-- Exercise brief --
Begin with the line in which "return g.translate(0, 0, z);" appears and end with the final line of the entries. Retype each one exactly and add nothing.

(Extracted data entries)
━━━━━━━━━━━━━━━━
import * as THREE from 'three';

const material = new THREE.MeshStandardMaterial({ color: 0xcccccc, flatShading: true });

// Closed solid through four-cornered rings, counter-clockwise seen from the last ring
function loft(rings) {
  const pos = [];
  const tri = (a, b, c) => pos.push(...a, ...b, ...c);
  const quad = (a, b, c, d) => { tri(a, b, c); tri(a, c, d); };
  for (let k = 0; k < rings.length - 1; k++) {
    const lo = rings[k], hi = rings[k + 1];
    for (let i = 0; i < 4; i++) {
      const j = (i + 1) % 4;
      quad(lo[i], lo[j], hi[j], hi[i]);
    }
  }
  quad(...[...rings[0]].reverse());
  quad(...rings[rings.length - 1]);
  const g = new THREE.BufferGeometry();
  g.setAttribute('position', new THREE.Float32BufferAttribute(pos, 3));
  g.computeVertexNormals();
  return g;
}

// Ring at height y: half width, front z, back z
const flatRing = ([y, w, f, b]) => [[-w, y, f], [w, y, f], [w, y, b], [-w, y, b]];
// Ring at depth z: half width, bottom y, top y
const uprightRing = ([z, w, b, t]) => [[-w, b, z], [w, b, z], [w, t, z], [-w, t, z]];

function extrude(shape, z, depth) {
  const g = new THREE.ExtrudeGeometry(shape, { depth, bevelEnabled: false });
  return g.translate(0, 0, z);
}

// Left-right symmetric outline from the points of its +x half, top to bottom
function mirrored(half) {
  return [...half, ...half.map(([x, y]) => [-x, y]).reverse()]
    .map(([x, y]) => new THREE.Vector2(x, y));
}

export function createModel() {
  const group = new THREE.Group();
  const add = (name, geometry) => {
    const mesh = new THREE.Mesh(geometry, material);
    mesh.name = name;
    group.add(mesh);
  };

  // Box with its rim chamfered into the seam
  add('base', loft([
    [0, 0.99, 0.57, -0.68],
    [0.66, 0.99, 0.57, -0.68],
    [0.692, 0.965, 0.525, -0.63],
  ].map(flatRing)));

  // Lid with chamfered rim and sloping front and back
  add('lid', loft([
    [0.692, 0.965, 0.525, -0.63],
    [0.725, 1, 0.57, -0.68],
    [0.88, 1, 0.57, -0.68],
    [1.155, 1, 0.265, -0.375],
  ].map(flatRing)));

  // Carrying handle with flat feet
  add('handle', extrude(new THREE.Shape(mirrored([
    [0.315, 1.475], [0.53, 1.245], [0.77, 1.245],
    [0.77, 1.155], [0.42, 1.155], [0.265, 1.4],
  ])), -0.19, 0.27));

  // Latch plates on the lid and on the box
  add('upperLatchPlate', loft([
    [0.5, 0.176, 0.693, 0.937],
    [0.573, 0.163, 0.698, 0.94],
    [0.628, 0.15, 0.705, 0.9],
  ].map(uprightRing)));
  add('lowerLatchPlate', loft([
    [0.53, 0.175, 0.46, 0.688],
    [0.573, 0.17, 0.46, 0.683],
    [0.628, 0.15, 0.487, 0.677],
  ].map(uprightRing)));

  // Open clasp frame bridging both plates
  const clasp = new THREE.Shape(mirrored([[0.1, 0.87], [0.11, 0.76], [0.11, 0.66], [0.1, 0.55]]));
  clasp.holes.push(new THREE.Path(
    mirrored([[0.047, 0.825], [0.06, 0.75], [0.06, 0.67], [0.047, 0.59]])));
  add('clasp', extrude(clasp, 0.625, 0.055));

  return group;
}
━━━━━━━━━━━━━━━━
-- Expected answer --
  return g.translate(0, 0, z);
}

// Left-right symmetric outline from the points of its +x half, top to bottom
function mirrored(half) {
  return [...half, ...half.map(([x, y]) => [-x, y]).reverse()]
    .map(([x, y]) => new THREE.Vector2(x, y));
}

export function createModel() {
  const group = new THREE.Group();
  const add = (name, geometry) => {
    const mesh = new THREE.Mesh(geometry, material);
    mesh.name = name;
    group.add(mesh);
  };

  // Box with its rim chamfered into the seam
  add('base', loft([
    [0, 0.99, 0.57, -0.68],
    [0.66, 0.99, 0.57, -0.68],
    [0.692, 0.965, 0.525, -0.63],
  ].map(flatRing)));

  // Lid with chamfered rim and sloping front and back
  add('lid', loft([
    [0.692, 0.965, 0.525, -0.63],
    [0.725, 1, 0.57, -0.68],
    [0.88, 1, 0.57, -0.68],
    [1.155, 1, 0.265, -0.375],
  ].map(flatRing)));

  // Carrying handle with flat feet
  add('handle', extrude(new THREE.Shape(mirrored([
    [0.315, 1.475], [0.53, 1.245], [0.77, 1.245],
    [0.77, 1.155], [0.42, 1.155], [0.265, 1.4],
  ])), -0.19, 0.27));

  // Latch plates on the lid and on the box
  add('upperLatchPlate', loft([
    [0.5, 0.176, 0.693, 0.937],
    [0.573, 0.163, 0.698, 0.94],
    [0.628, 0.15, 0.705, 0.9],
  ].map(uprightRing)));
  add('lowerLatchPlate', loft([
    [0.53, 0.175, 0.46, 0.688],
    [0.573, 0.17, 0.46, 0.683],
    [0.628, 0.15, 0.487, 0.677],
  ].map(uprightRing)));

  // Open clasp frame bridging both plates
  const clasp = new THREE.Shape(mirrored([[0.1, 0.87], [0.11, 0.76], [0.11, 0.66], [0.1, 0.55]]));
  clasp.holes.push(new THREE.Path(
    mirrored([[0.047, 0.825], [0.06, 0.75], [0.06, 0.67], [0.047, 0.59]])));
  add('clasp', extrude(clasp, 0.625, 0.055));

  return group;
}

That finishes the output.